- OnLive has sold its assets to a “new investor”
- All of its 150-200 staff have been fired (or some variation of), but some are to be hired by the new company
- The service is expected to continue un-interrupted
We don't know anything more. Will the OnLive service really continue to operate or are they just saying that because at the moment they have to? Who is the new owner? Why was OnLive sold in the first place? What is going to happen to the staff? What is going to happen to the customers? What is going to happen to the content? Will I still be able to play my purchased games?
Much of the media coverage is focussed on the plight of the employees, who genuinely do not seem to know their fate – do they still have jobs? If so, who is their employer? But what about OnLive's customers? We are victims of the same level of confusion, and we are paying money to this company. I happen to have cancelled my OnLive subscription just last week, but I still have a number of games purchased on the service which I will want to continue playing, and currently have no faith whatsoever that I will be able to do so.

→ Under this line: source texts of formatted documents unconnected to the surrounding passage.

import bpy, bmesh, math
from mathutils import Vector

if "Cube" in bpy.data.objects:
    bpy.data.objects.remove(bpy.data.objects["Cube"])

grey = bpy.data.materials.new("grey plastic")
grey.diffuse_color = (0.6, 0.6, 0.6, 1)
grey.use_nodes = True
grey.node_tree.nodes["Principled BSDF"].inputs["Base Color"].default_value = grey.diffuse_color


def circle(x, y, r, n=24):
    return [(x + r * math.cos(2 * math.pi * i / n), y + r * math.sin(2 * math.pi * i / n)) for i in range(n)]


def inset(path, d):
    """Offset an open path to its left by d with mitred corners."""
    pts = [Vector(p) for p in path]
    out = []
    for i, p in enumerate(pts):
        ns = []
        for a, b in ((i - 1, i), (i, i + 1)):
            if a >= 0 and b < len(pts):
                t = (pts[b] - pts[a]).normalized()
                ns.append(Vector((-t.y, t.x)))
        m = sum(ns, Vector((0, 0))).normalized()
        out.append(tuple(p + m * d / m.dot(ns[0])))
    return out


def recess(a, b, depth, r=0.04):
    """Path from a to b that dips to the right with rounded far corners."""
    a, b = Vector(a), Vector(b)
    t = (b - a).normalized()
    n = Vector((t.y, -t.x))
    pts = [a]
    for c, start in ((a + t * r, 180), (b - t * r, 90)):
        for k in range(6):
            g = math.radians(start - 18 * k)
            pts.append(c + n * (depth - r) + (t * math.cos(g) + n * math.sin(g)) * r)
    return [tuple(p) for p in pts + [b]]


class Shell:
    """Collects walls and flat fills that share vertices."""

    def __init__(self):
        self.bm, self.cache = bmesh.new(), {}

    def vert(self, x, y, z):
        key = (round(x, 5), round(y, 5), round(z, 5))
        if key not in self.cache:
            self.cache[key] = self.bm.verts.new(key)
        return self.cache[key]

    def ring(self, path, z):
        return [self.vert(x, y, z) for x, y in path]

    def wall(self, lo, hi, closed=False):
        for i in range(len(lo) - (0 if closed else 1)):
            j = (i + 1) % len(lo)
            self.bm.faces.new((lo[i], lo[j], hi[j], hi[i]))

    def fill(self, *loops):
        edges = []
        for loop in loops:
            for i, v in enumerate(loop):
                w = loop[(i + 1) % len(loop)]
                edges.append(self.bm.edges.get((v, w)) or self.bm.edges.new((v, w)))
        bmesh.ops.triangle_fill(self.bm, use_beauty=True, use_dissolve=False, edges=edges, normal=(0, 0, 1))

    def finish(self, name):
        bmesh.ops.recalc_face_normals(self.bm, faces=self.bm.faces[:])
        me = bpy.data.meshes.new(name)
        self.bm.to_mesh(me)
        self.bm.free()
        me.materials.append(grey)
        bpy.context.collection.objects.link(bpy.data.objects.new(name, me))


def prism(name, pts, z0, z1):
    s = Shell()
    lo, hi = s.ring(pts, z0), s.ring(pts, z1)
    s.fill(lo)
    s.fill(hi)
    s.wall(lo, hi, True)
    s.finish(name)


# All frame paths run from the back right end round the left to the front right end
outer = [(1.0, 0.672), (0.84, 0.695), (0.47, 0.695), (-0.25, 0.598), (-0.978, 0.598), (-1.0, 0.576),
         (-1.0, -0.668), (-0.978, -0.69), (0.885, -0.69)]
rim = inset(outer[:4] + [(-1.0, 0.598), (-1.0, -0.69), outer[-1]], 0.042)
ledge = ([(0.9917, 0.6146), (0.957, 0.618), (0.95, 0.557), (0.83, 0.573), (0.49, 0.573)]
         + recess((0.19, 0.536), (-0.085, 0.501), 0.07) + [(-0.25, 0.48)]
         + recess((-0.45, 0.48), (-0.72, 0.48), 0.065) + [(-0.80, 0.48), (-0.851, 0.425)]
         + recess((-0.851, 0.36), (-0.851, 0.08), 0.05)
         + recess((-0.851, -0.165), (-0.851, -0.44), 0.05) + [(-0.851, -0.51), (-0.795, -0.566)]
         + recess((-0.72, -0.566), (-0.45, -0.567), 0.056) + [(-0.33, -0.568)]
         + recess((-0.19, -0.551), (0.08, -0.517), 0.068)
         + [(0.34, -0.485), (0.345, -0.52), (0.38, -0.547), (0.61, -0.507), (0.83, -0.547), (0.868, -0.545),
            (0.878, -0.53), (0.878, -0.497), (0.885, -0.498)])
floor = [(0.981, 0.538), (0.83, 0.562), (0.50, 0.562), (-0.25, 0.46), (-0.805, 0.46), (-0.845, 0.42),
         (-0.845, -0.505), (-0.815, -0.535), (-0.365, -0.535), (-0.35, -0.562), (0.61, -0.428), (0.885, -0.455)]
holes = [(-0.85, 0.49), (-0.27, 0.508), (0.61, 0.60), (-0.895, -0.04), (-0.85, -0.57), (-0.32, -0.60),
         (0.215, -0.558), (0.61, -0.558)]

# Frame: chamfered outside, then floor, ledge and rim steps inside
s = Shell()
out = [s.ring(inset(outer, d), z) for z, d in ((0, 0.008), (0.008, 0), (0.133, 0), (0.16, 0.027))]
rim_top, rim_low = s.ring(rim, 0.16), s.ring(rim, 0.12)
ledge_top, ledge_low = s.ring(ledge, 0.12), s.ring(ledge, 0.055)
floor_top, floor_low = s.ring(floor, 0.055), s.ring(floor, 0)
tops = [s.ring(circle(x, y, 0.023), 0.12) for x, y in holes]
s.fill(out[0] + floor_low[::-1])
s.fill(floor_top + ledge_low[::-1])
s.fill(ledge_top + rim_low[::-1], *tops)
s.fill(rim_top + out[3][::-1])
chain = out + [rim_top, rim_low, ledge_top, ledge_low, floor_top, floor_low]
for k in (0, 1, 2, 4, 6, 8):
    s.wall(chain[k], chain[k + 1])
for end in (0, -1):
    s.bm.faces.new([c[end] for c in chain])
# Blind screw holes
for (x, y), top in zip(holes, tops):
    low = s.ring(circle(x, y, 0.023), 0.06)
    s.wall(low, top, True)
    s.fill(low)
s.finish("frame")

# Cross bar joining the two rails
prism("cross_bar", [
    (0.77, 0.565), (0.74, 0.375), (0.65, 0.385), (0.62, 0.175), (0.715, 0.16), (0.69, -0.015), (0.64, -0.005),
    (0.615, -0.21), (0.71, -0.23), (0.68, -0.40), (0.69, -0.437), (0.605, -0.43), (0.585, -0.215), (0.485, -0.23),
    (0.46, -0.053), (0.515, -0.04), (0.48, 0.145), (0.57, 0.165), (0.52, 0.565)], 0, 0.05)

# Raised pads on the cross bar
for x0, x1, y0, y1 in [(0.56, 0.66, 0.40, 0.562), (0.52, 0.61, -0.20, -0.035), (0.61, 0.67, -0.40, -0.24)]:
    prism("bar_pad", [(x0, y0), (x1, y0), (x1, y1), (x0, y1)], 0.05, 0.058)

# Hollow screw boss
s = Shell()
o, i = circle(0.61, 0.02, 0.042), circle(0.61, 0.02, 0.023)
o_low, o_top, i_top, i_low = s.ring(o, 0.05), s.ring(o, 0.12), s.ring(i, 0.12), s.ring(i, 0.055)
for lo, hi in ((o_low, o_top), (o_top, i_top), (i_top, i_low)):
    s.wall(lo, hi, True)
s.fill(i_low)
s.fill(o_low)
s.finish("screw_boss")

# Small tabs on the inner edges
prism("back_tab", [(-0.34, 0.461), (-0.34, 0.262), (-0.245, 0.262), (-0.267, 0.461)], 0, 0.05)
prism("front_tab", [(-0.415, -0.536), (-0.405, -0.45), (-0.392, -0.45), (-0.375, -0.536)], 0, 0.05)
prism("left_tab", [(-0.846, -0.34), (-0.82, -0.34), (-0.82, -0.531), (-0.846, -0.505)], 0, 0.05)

It occurred to me that this situation is going to put the ownership of content under a cloud service right under the spotlight. I don't actually know what the terms and conditions say about my continued access to purchased games under scenarios such as this, but I would like to find out. If OnLive want to survive this, they will need to be crystal clear to users about what is going to happen to the content they've paid/are paying for, and they need to do this very quickly or people just won't trust them with their money anymore. The cloud is a double-edged sword: we may lose out if the company goes under, but if it doesn't and we don't like what we see, we can take our money elsewhere with just one month's notice.
Here's the other thing. Unlike subscription-only services like Spotify, if I stop paying them, I know the deal – I lose all access to the music. Fair enough. But with OnLive, alongside the subscription plan, users can also buy games on a one-off basis to be added to their account, with no monthly fees required. What happens to these games? By paying nearly full price for these games, I am no longer renting access to them as per the standard cloud model, but have paid a fixed price to be able to play them whenever I want using OnLive's service as the platform. Perhaps in hindsight this pricing model was a bit foolish as OnLive will continue to incur hosting fees etc to support these games, but are not receiving continued revenue from them.

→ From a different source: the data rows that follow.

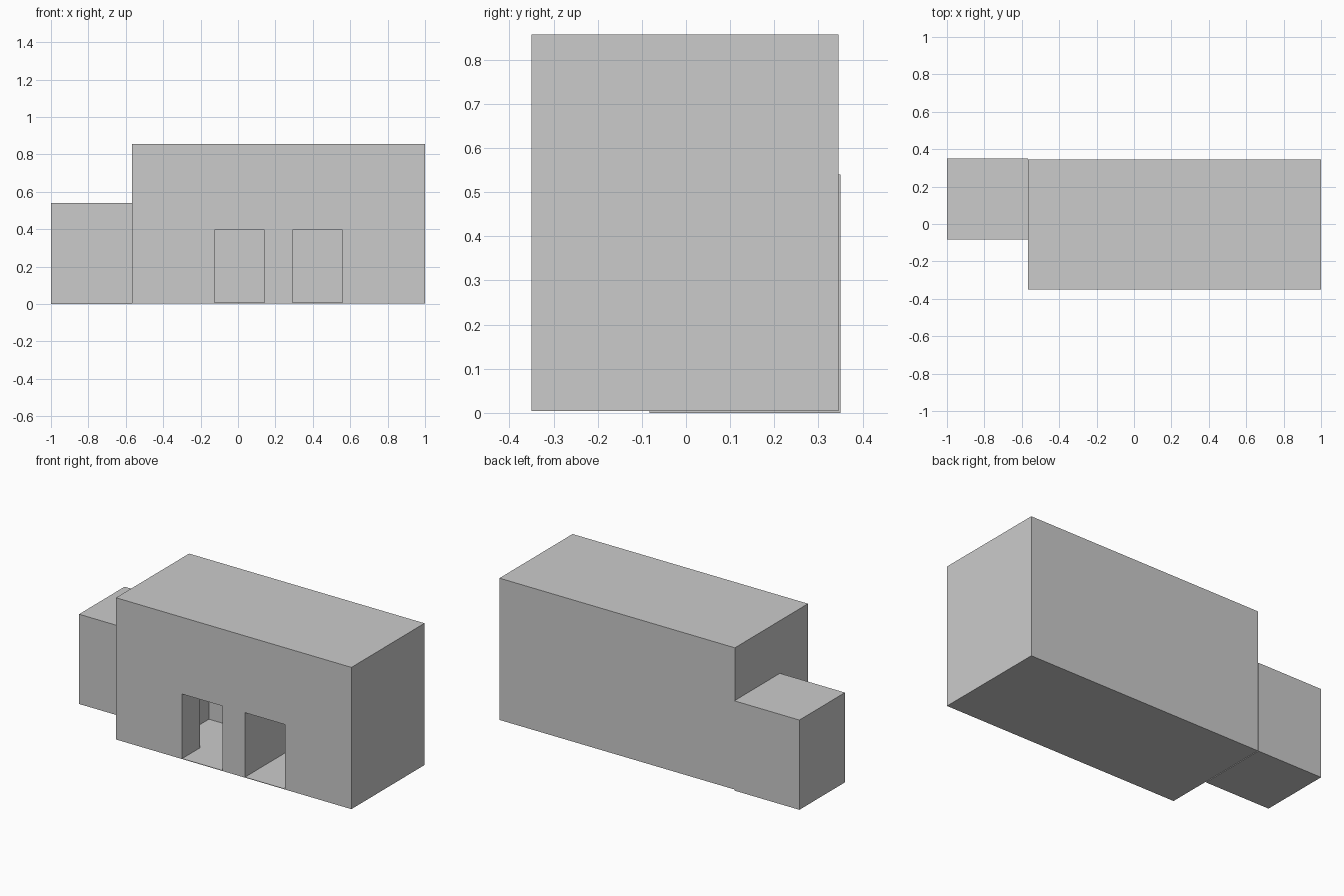
import bpy, bmesh

if "Cube" in bpy.data.objects:
    bpy.data.objects.remove(bpy.data.objects["Cube"])


def prism(name, plan, z0, z1):
    """Extrude a flat plan outline from z0 up to z1."""
    bm = bmesh.new()
    face = bm.faces.new([bm.verts.new((x, y, z0)) for x, y in plan])
    top = bmesh.ops.extrude_face_region(bm, geom=[face])["geom"]
    verts = [v for v in top if isinstance(v, bmesh.types.BMVert)]
    bmesh.ops.translate(bm, verts=verts, vec=(0, 0, z1 - z0))
    bmesh.ops.recalc_face_normals(bm, faces=bm.faces)
    mesh = bpy.data.meshes.new(name)
    bm.to_mesh(mesh)
    bm.free()
    obj = bpy.data.objects.new(name, mesh)
    bpy.context.collection.objects.link(obj)
    return obj


def rect(x0, y0, x1, y1):
    return [(x0, y0), (x1, y0), (x1, y1), (x0, y1)]


LEFT, RIGHT = -0.567, 1.0
MID = (LEFT + RIGHT) / 2

# Main building and the lower side annex
main = prism("main_building", rect(LEFT, -0.35, RIGHT, 0.345), 0.004, 0.857)
prism("side_annex", rect(-1.0, -0.083, LEFT, 0.35), 0.0, 0.54)

# Two mirrored doorways, each opening into a wider room behind the front wall
half_plan = [(0.075, -0.45), (0.343, -0.45), (0.343, -0.18),
             (0.515, -0.18), (0.515, 0.15), (0.075, 0.15)]
for side, sign in (("left", -1), ("right", 1)):
    cutter = prism(side + "_room_cutter",
                   [(MID + sign * x, y) for x, y in half_plan], 0.007, 0.395)
    cutter.hide_render = True
    cutter.hide_viewport = True
    mod = main.modifiers.new(side + "_room", 'BOOLEAN')
    mod.operation = 'DIFFERENCE'
    mod.solver = 'EXACT'
    mod.object = cutter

And here's another thing! OnLive may very well wish to tell the public that all is good and the service will continue, but we now all know that this service we are paying for has no staff. And even if it does re-hire some of the existing teams, where is the loyalty from the past and new owners? How can we trust them? This is a completely ridiculous state of affairs and why should they expect any customers to endure such a farce. Whatever is going on, it is not being done in its customers' best interests and it seems to be a way for a select few, such as CEO Steve Perlman, to make a lot of money and/or exit while they can from a failing business.
My advice is simple. If you are paying OnLive, stop now. Don't waste any more time on this service until they come clean and explain what's going on.
OnLive have distributed a press release and F.A.Q. to the media, which can be found here. In summary:
- The new owner is Lauder Partners, one of OnLive's original investors
- Service and strategy will continue as normal
- About half of the staff have been re-employed, with some further consultancy positions available
The question that remains is still that of why? It seems this was a move to allow the company to survive but what was the problem, and how does the new deal resolve it? I'm sure we have enough information to figure this out, but by someone far more business-savvy than me!
I remain fully distrustful and sceptical of the service and will not be spending any more money with them for the foreseeable future. Cloud services are about trust, and OnLive has so far succeeded in completely obliterating the trust I had with them.